Won Ton: A Cat Tale Told in Haiku by Lee Wardlaw, illustrated by Eugene Yelchin
This picture book is told in a series of haiku poems. The poems form the only text in the book, charmingly telling the tale of Won Ton, a cat saved from the animal shelter by a boy and his family. Once rescued, Won Ton demonstrates that he is pure cat. His aloof yet cozy manner is captured to perfection here in the poems. The book is in turns touching, beautiful, wistful and very funny.
Wardlaw’s haiku read as if they were effortlessly written. In a few words and syllables, he captures the life of a cat and the humor of life. It is a book that celebrates poetry, making it approachable and understandable for children. At the same time, he speaks to the power and connection in animal adoption.

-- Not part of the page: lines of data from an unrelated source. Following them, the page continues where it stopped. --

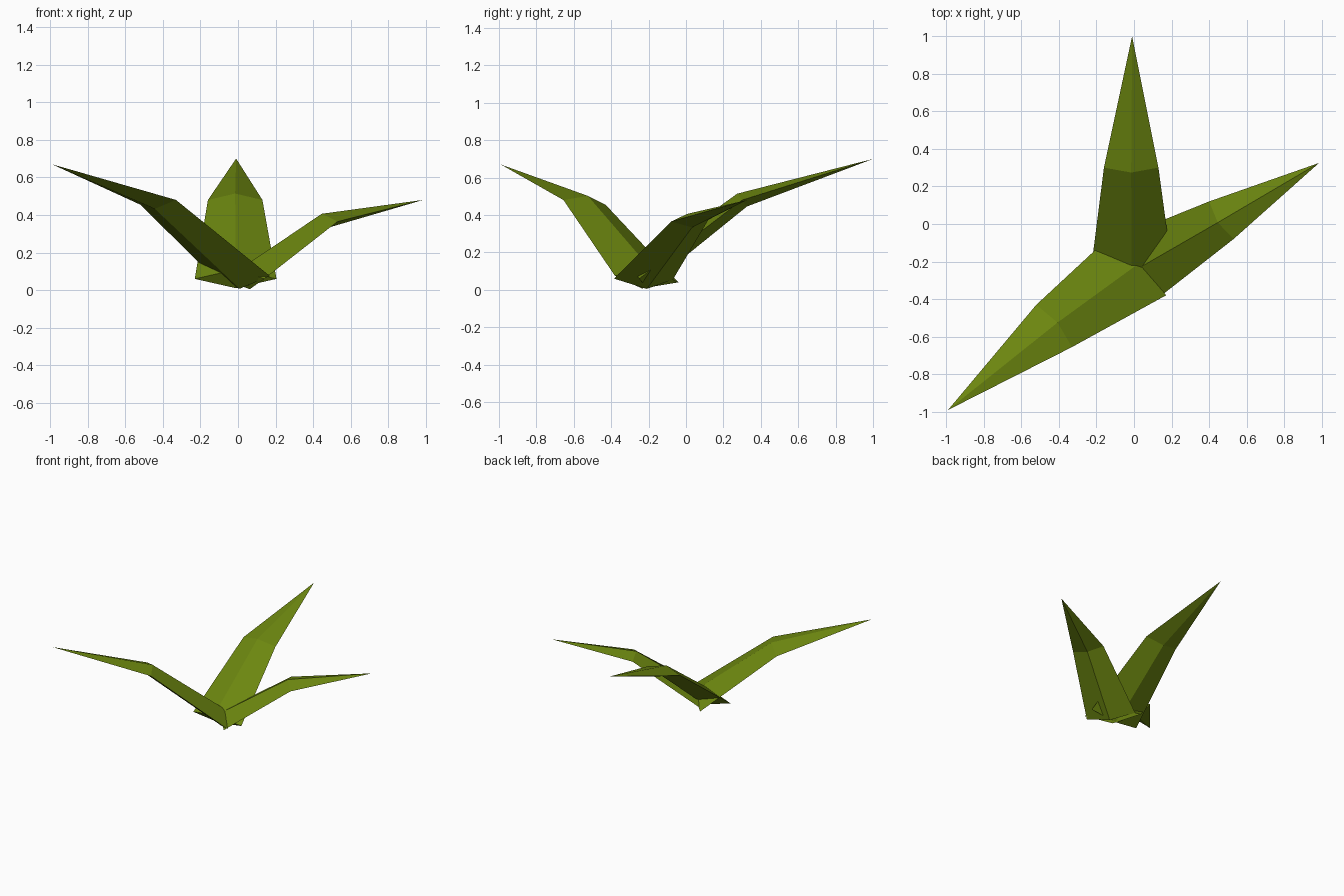
import bpy
import bmesh
from mathutils import Vector

default_cube = bpy.data.objects.get("Cube")
if default_cube:
    bpy.data.objects.remove(default_cube, do_unlink=True)

# Single olive leaf colour
leaf_green = bpy.data.materials.new("olive_green")
leaf_colour = (0.15, 0.24, 0.005, 1.0)
leaf_green.diffuse_color = leaf_colour
leaf_green.use_nodes = True
shader = leaf_green.node_tree.nodes["Principled BSDF"]
shader.inputs["Base Color"].default_value = leaf_colour
shader.inputs["Roughness"].default_value = 0.9

BASE_THICKNESS = 0.062
BEND_THICKNESS = 0.043


def diamond_ring(bm, left, right, normal, thickness):
    """Four-cornered cross-section: left edge, keel, right edge, ridge."""
    middle = (left + right) / 2
    corners = (left, middle - normal * thickness, right, middle + normal * thickness)
    return [bm.verts.new(corner) for corner in corners]


def build_leaf(name, base_left, base_right, bend_left, bend_right, tip):
    """Closed, folded blade that rises from its base, bends and ends in a point."""
    base_left, base_right, bend_left, bend_right, tip = map(
        Vector, (base_left, base_right, bend_left, bend_right, tip))
    along = bend_left + bend_right - base_left - base_right
    normal = (base_right - base_left).cross(along).normalized()

    bm = bmesh.new()
    base = diamond_ring(bm, base_left, base_right, normal, BASE_THICKNESS)
    bend = diamond_ring(bm, bend_left, bend_right, normal, BEND_THICKNESS)
    point = bm.verts.new(tip)
    bm.faces.new(base)
    for i in range(len(base)):
        j = (i + 1) % len(base)
        bm.faces.new((base[i], base[j], bend[j], bend[i]))
        bm.faces.new((bend[i], bend[j], point))
    bmesh.ops.recalc_face_normals(bm, faces=bm.faces)

    mesh = bpy.data.meshes.new(name)
    bm.to_mesh(mesh)
    bm.free()
    mesh.materials.append(leaf_green)
    leaf = bpy.data.objects.new(name, mesh)
    bpy.context.collection.objects.link(leaf)
    return leaf


# Tall leaf leaning backwards
build_leaf(
    "back_leaf",
    base_left=(-0.23, -0.25, 0.06), base_right=(0.205, -0.25, 0.06),
    bend_left=(-0.16, 0.30, 0.48), bend_right=(0.13, 0.30, 0.48),
    tip=(-0.01, 1.0, 0.70))

# Long leaf reaching to the front right
build_leaf(
    "front_right_leaf",
    base_left=(0.17, -0.38, 0.075), base_right=(-0.10, -0.04, 0.04),
    bend_left=(-0.33, -0.655, 0.48), bend_right=(-0.52, -0.43, 0.455),
    tip=(-0.99, -0.99, 0.67))

# Shorter, flatter leaf reaching to the left
build_leaf(
    "left_leaf",
    base_left=(-0.07, -0.07, 0.055), base_right=(0.14, -0.385, 0.06),
    bend_left=(0.40, 0.12, 0.375), bend_right=(0.53, -0.08, 0.365),
    tip=(0.985, 0.325, 0.48))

Yelchin has illustrated the book with a playful flair. The graphite and gouache illustrations are bright and large, making them well suited to sharing with a group. Anyone with a cat in their lives will recognize the poses, the reactions and the attitude that Won Ton displays.
A perfect book to share in a poetry unit, this book is appropriate for ages 5-8.
Reviewed from copy received from Henry Holt and Company.
Also reviewed by Fuse #8 and Wild Geese Guides.
Five Flavors of Dumb by Antony John
Winner of the 2011 Schneider Family Teen Book Award
High-school senior, Piper has been invisible in her school for years. Until one day, she gets herself a lot of attention for cheering for a band. Not that unusual? Well it is for Piper, because she’s deaf. And now her mouth has gotten her involved with the band as its manager. Now the girl who can’t hear the music has to figure out how to get the band ironically named Dumb paying gigs. And she has to do it in a month. Piper is tired of being invisible to her classmates and her family, so being a band manager comes at exactly the right time for her. It will take her getting to know the members of the band, understanding a lot more about herself, and learning to feel the music before she can discover her inner rock and roll.
John has written a book with protagonist who has a disability but does not let it dictate her life. Piper is a great character who is filled with self-doubt but does not allow it to stop her from moving ahead. She is at times jealous, manipulative, pushy and self centered, and it all makes her that much more human and relatable. Throughout the book she is one amazing, powerful female character. Nicely, the book also has other great girl characters of different types.
This book just feels real. John uses music and humor in the book to create a beat that moves the story forward. Small touches make sure readers know they are in Seattle. Piper’s entire family is vividly dysfunctional but equally believable and filled with love for one another, though they have problems showing it. The growth of the characters, including Piper’s parents, has a natural feeling.
Highly recommended, this is a great teen book that is certainly not dumb. It just rocks. Appropriate for ages 14-17.
Reviewed from copy received from Dial Books.